Yeah, I think you know where this is going. :-D
Previous months' cool words:
February, 2004: su (Chinese, adjective/noun) - 1. flaky; 2. a baked good with a crisp or flaky consistency, such as a cookie
January, 2004: pizdarija (Croatian, noun; vulgar) - something messed-up, feeble, or ridiculous (definition provided by jereeza)
December, 2003: basherte (Hebrew, noun) - "apportioned one" (implication of predestined/ordained mate; courtesy of yahvah)
November, 2003: panmictic (English, adjective, "exhibiting random mating within a breeding population")
October, 2003: kreteno (Esperanto, slang noun, "idiot")
September, 2003: kawai (Japanese, adjective, "cute")
August, 2003: ser (Spanish, intransitive verb, "to be")
July, 2003: cordillera (Spanish, noun, "principal mountain system of a continent")
June, 2003: kallüsarayam (Tamil, noun, "illicit liquor")
May, 2003: hoh (Singlish, particle, "connective expression of expected agreement")
April, 2003: tmesis (English, noun, "separation of the parts of a compound word for humorous effect")
March, 2003: nerazreshimost (Russian, noun, "undecidability")
In other news: I'd like to write a survey article on autonomous nanorobotics.

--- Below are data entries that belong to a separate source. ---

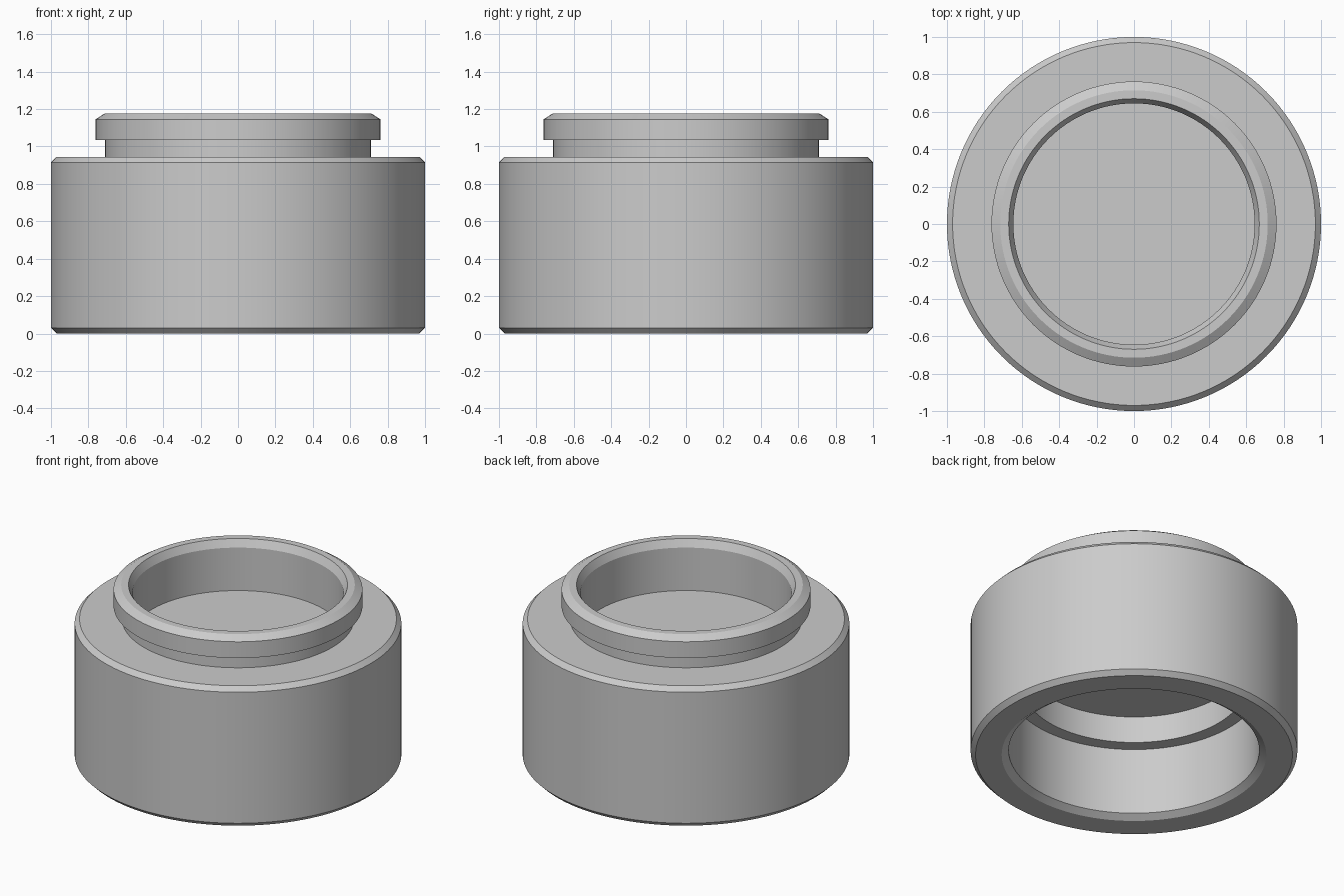
import bpy, bmesh, math
from mathutils import Matrix, Vector

cube = bpy.data.objects.get("Cube")
if cube:
    bpy.data.objects.remove(cube, do_unlink=True)

SEGMENTS = 128

grey = bpy.data.materials.new("satin grey")
grey.use_nodes = True
colour = (0.6, 0.6, 0.6, 1)
grey.diffuse_color = colour
grey.node_tree.nodes["Principled BSDF"].inputs["Base Color"].default_value = colour


def add_object(name, bm):
    mesh = bpy.data.meshes.new(name)
    bmesh.ops.recalc_face_normals(bm, faces=bm.faces)
    bm.to_mesh(mesh)
    bm.free()
    mesh.materials.append(grey)
    obj = bpy.data.objects.new(name, mesh)
    bpy.context.collection.objects.link(obj)
    return obj


def lathe(name, profile):
    """Revolve a (radius, height) profile that starts and ends on the axis."""
    bm = bmesh.new()
    verts = [bm.verts.new((r, 0, z)) for r, z in profile]
    edges = [bm.edges.new(pair) for pair in zip(verts, verts[1:])]
    bmesh.ops.spin(bm, geom=verts + edges, axis=(0, 0, 1), cent=(0, 0, 0),
                   angle=math.tau, steps=SEGMENTS, use_merge=False)
    bmesh.ops.remove_doubles(bm, verts=bm.verts, dist=0.0005)
    return add_object(name, bm)


# Body: stepped bore below, chamfered barrel, grooved neck, recess on top
body = lathe("adapter_body", [
    (0, 0.66), (0.68, 0.66), (0.68, 0.48), (0.767, 0.48),
    (0.767, 0.03), (0.81, 0), (0.97, 0), (1, 0.03),
    (1, 0.915), (0.97, 0.945), (0.71, 0.945), (0.71, 1.035),
    (0.762, 1.035), (0.762, 1.145), (0.715, 1.175), (0.67, 1.175),
    (0.645, 1.125), (0.645, 0.835), (0, 0.835)])

# Key notch cut into the inner step
bm = bmesh.new()
bmesh.ops.create_cube(bm, size=1, matrix=Matrix.LocRotScale(
    Vector((0.7, -0.1, 0.51)), None, Vector((0.15, 0.12, 0.12))))
cutter = add_object("notch_cutter", bm)
cutter.hide_render = True
cutter.hide_viewport = True
cutter.display_type = 'WIRE'

notch = body.modifiers.new("key notch", 'BOOLEAN')
notch.operation = 'DIFFERENCE'
notch.solver = 'EXACT'
notch.object = cutter

# Apply the cut, then smooth the round walls and keep the rims crisp
bpy.ops.object.select_all(action='DESELECT')
body.select_set(True)
bpy.context.view_layer.objects.active = body
bpy.ops.object.modifier_apply(modifier=notch.name)
bpy.data.objects.remove(cutter, do_unlink=True)
bpy.ops.object.shade_smooth_by_angle(angle=math.radians(25))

Surprisingly, I have found much literature on nanotechnology, with rampant speculation on the role of nanorobotics. I've also found quite a bit on massively multi-agent systems as one aspect of the copious literature on autonomous robotics. I just haven't found much on both. Nanorobotics really has to be autonomous, if you think about it: communication takes quite a bit of energy and isn't well suited to organic or other insulation.